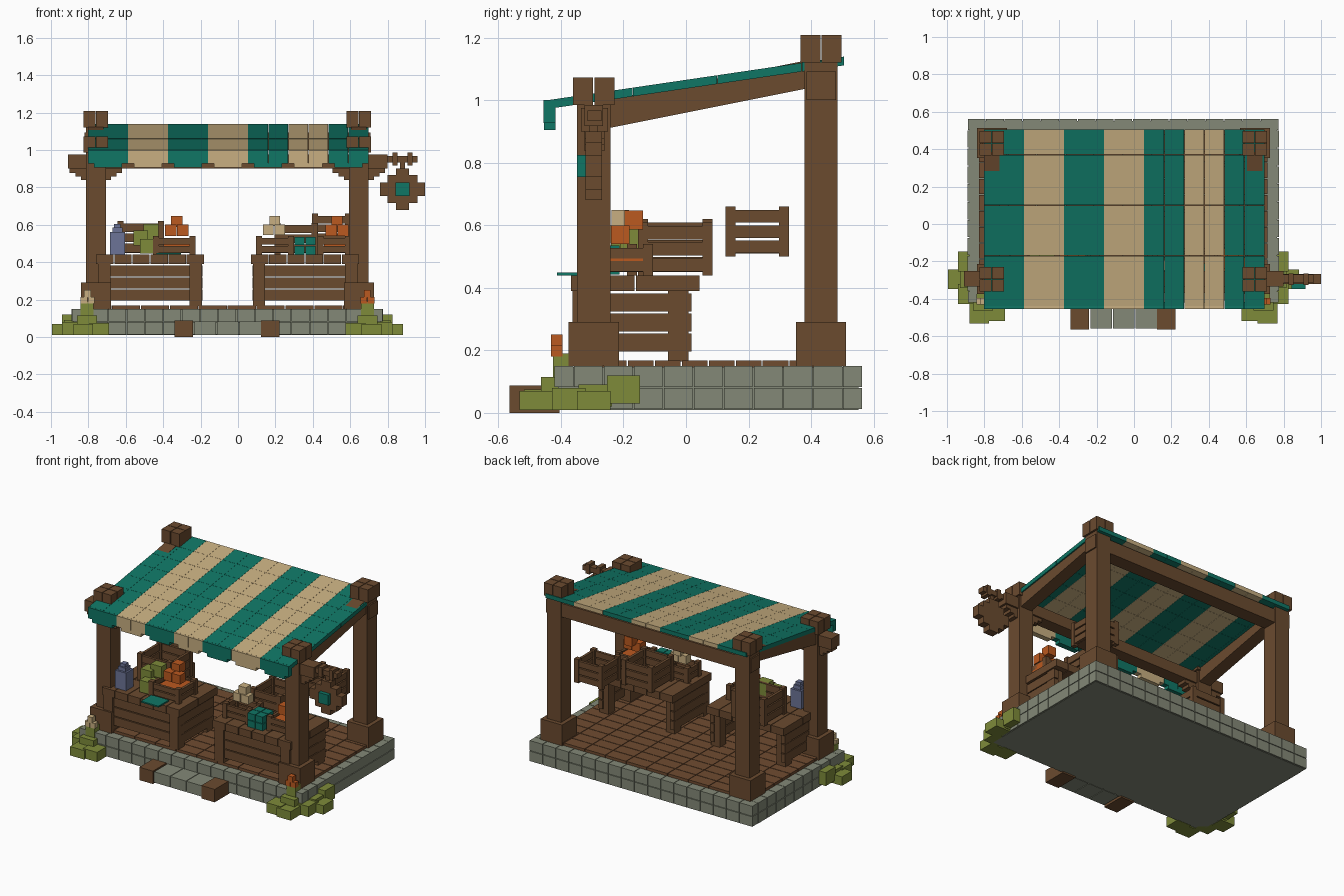
import bpy
import bmesh
from mathutils import Vector

default_cube = bpy.data.objects.get("Cube")
if default_cube:
    bpy.data.objects.remove(default_cube, do_unlink=True)


def material(name, *rgb):
    mat = bpy.data.materials.new(name)
    mat.use_nodes = True
    mat.diffuse_color = (*rgb, 1)
    mat.node_tree.nodes["Principled BSDF"].inputs["Base Color"].default_value = (*rgb, 1)
    return mat


wood = material("brown wood", .145, .069, .028)
planks = material("floor wood", .16, .072, .03)
stone = material("grey stone", .23, .25, .185)
teal = material("teal cloth", .005, .18, .13)
cream = material("cream cloth", .58, .43, .22)
moss = material("moss green", .21, .26, .042)
orange = material("orange fruit", .5, .1, .014)
blue = material("blue glaze", .15, .175, .31)

CENTRE = -.057          # stall centre line
POST_X = .703           # post distance from the centre line
SIDES = (-1, 1)


def boxes(name, mat, items, slope=0):
    """One object made of boxes (x0, x1, y0, y1, z0, z1); slope lifts z along y."""
    bm = bmesh.new()
    for x0, x1, y0, y1, z0, z1 in items:
        low, high = Vector((x0, y0, z0)), Vector((x1, y1, z1))
        made = bmesh.ops.create_cube(bm, size=1)
        for v in made["verts"]:
            v.co = (low + high) / 2 + v.co * (high - low)
            v.co.z += slope * v.co.y
    mesh = bpy.data.meshes.new(name)
    bm.to_mesh(mesh)
    bm.free()
    mesh.materials.append(mat)
    obj = bpy.data.objects.new(name, mesh)
    bpy.context.collection.objects.link(obj)
    return obj


def around(x, y, z0, z1, half_x, half_y=None):
    half_y = half_y or half_x
    return (x - half_x, x + half_x, y - half_y, y + half_y, z0, z1)


def split(start, end, count, gap=.004):
    """Equal spans with a narrow joint between neighbours."""
    step = (end - start) / count
    return [(start + i * step + gap / 2, start + (i + 1) * step - gap / 2) for i in range(count)]


# Stone platform: core and two courses of rim blocks
left, right, front, back = -.89, .775, -.42, .562
boxes("platform_core", stone, [(left + .01, right - .01, front + .01, back - .01, .01, .147)])
rim = []
for z in split(.01, .152, 2):
    for x in split(left, right, 17):
        rim += [(*x, front, front + .06, *z), (*x, back - .06, back, *z)]
    for y in split(front + .06, back - .06, 9):
        rim += [(left, left + .06, *y, *z), (right - .06, right, *y, *z)]
boxes("platform_rim", stone, rim)

# Plank floor
boxes("floor_planks", planks, [(*x, *y, .14, .167)
      for y in split(front + .06, back - .06, 10) for x in split(left + .06, right - .06, 10)])

# Front step
boxes("step_stones", stone, [(*x, -.56, front, .01, .083) for x in split(-.235, .125, 3)])
boxes("step_ends", wood, [(x, x + .1, -.565, -.405, 0, .087) for x in (-.34, .122)])

# Posts with wide feet and four-block caps
for row, y, top in (("front", -.295, .985), ("back", .432, 1.12)):
    for side, label in zip(SIDES, ("right", "left")):
        x = CENTRE + side * POST_X
        boxes(f"{row}_{label}_post", wood, [around(x, y, .16, top, .053),
                                            around(x, y, .15, .29, .08)])
        boxes(f"{row}_{label}_cap", wood,
              [(*sx, *sy, top, top + .088) for sx in split(x - .068, x + .068, 2)
               for sy in split(y - .068, y + .068, 2)])

# Beams and sloping rafters
boxes("front_beam", wood, [(-.91, .8, -.335, -.25, .9, .975)])
boxes("back_beam", wood, [(CENTRE - .765, CENTRE + .765, .385, .48, 1.0, 1.092)])
boxes("rafters", wood, [around(CENTRE + s * POST_X, .07, .96, 1.05, .042, .315) for s in SIDES],
      slope=.2)

# Stepped brackets under the front beam
steps = []
for side in SIDES:
    for way in SIDES:
        for i, reach in enumerate((.09, .06, .03)):
            x = CENTRE + side * POST_X + way * (.05 + reach / 2)
            z = .9 - i * .02
            steps.append(around(x, -.293, z - .022, z, reach / 2, .032))
boxes("beam_brackets", wood, steps)

# Striped awning with a scalloped front edge
for i, (x0, x1) in enumerate(split(-.803, .697, 7, 0)):
    cloth = (teal, cream)[i % 2]
    middle = (x0 + x1) / 2
    columns = split(x0, x1, 2, .001)
    boxes(f"awning_stripe_{i + 1}", cloth,
          [(*x, *y, 1.037, 1.065) for y in split(-.44, .505, 7, .001) for x in columns], slope=.147)
    boxes(f"awning_valance_{i + 1}", cloth,
          [(*x, -.455, -.418, .927, 1.0) for x in columns]
          + [around(middle, -.436, .905, .93, .075, .018)])

# Counters: plank top, legs and slatted panels, open at the back
for label, x0, x1 in (("right", -.75, -.19), ("left", .077, .64)):
    boxes(f"{label}_counter_top", wood,
          [(*x, *y, .39, .44) for x in split(x0 - .01, x1 + .01, 6)
           for y in split(-.37, .045, 2)])
    boxes(f"{label}_counter_legs", wood,
          [around(x, y, .165, .39, .033) for x in (x0 + .035, x1 - .035) for y in (-.33, -.025)])
    slats = []
    for z in split(.193, .385, 3, .006):
        slats.append((x0 + .03, x1 - .03, -.35, -.32, *z))
        slats += [(x, x + .03, -.34, .017, *z) for x in (x0, x1 - .03)]
    boxes(f"{label}_counter_slats", wood, slats)


# Open slatted crates
def crate(name, x0, x1, y0, y1, z0, z1, rows):
    wall = .018
    parts = [(x0 + wall, x1 - wall, y0 + wall, y1 - wall, z0 + .01, z0 + .03)]
    for z in split(z0 + .008, z1 - .008, rows, .008):
        parts += [(x0, x1, y, y + wall, *z) for y in (y0, y1 - wall)]
        parts += [(x, x + wall, y0, y1, *z) for x in (x0, x1 - wall)]
    parts += [around(x, y, z0, z1, .016)
              for x in (x0 + .012, x1 - .012) for y in (y0 + .012, y1 - .012)]
    boxes(name, wood, parts)


crate("large_crate_right", -.64, -.4, -.15, .08, .44, .62, 3)
crate("small_crate_right", -.45, -.23, -.3, -.11, .44, .54, 2)
crate("large_crate_left", .2, .42, -.15, .08, .44, .61, 3)
crate("cream_goods_crate", .1, .295, -.3, -.16, .44, .54, 2)
crate("fruit_crate", .43, .6, -.3, -.11, .44, .54, 2)
crate("raised_crate", .4, .6, .13, .325, .5, .66, 3)


# Goods on the counters
def cubes(name, mat, size, spots):
    boxes(name, mat, [around(x, y, z, z + size, size / 2) for x, y, z in spots])


for label, x in (("right", -.327), ("left", .53)):
    cubes(f"oranges_{label}", orange, .06,
          [(x - .032, -.21, .54), (x + .032, -.21, .54), (x, -.167, .587)])
    boxes(f"crate_filling_{label}", orange, [around(x, -.2, .46, .52, .07)])
cubes("cream_goods", cream, .055,
      [(.162, -.22, .545), (.223, -.22, .545), (.197, -.21, .593)])
cubes("cabbages", moss, .08, [(-.52, -.2, .49), (-.465, -.17, .525), (-.485, -.26, .445)])
boxes("teal_bundle", teal, [(*x, *y, *z) for x in split(.3, .416, 2)
      for y in split(-.33, -.21, 2) for z in split(.44, .537, 2)])
boxes("teal_cloth", teal, [(-.435, -.305, -.412, -.3, .44, .449)])
boxes("blue_jar", blue, [around(-.645, -.29, .44, .56, .04),
                         around(-.645, -.29, .56, .585, .027),
                         around(-.645, -.29, .585, .605, .018)])

# Hanging sign on a collared arm
sign_x, sign_y, sign_z = .88, -.295, .79
boxes("sign_board", wood, [
    around(sign_x, sign_y, sign_z - h, sign_z + h, w, .027)
    for w, h in ((.12, .035), (.08, .075), (.035, .11))])
boxes("sign_emblem", teal, [around(sign_x, sign_y - .04, sign_z - .035, sign_z + .035, .037, .013)])
boxes("sign_arm", wood, [(.69, .96, -.315, -.27, .933, .967), around(sign_x, sign_y, .88, .94, .013)]
      + [around(x, sign_y, .918, .985, .014, .03) for x in (.84, .92)])

# Moss clumps and small plants at the front corners
for side, label, bloom in ((-1, "right", cream), (1, "left", orange)):
    clump = [(.885, -.295, .01, .07), (.83, -.2, .03, .12), (.82, -.29, .02, .09),
             (.83, -.375, .01, .08), (.77, -.48, .01, .07), (.685, -.465, .01, .075),
             (.75, -.41, .06, .115)]
    boxes(f"moss_{label}", moss,
          [around(CENTRE + side * x, y, z0, z1, .053) for x, y, z0, z1 in clump]
          + [around(CENTRE + side * .75, -.4, .11, .19, .035, .025)])
    x = CENTRE + side * .748
    boxes(f"bloom_{label}", bloom, [around(x - .018, -.413, .18, .215, .018),
                                    around(x + .02, -.413, .18, .215, .018),
                                    around(x, -.413, .21, .25, .018)])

------------------------------

▶ [Work request]: Look over the records above and filter for each line with the word "name".

▶ [Exercise solution]:
def material(name, *rgb):
    mat = bpy.data.materials.new(name)
def boxes(name, mat, items, slope=0):
    mesh = bpy.data.meshes.new(name)
    obj = bpy.data.objects.new(name, mesh)
def crate(name, x0, x1, y0, y1, z0, z1, rows):
    boxes(name, wood, parts)
def cubes(name, mat, size, spots):
    boxes(name, mat, [around(x, y, z, z + size, size / 2) for x, y, z in spots])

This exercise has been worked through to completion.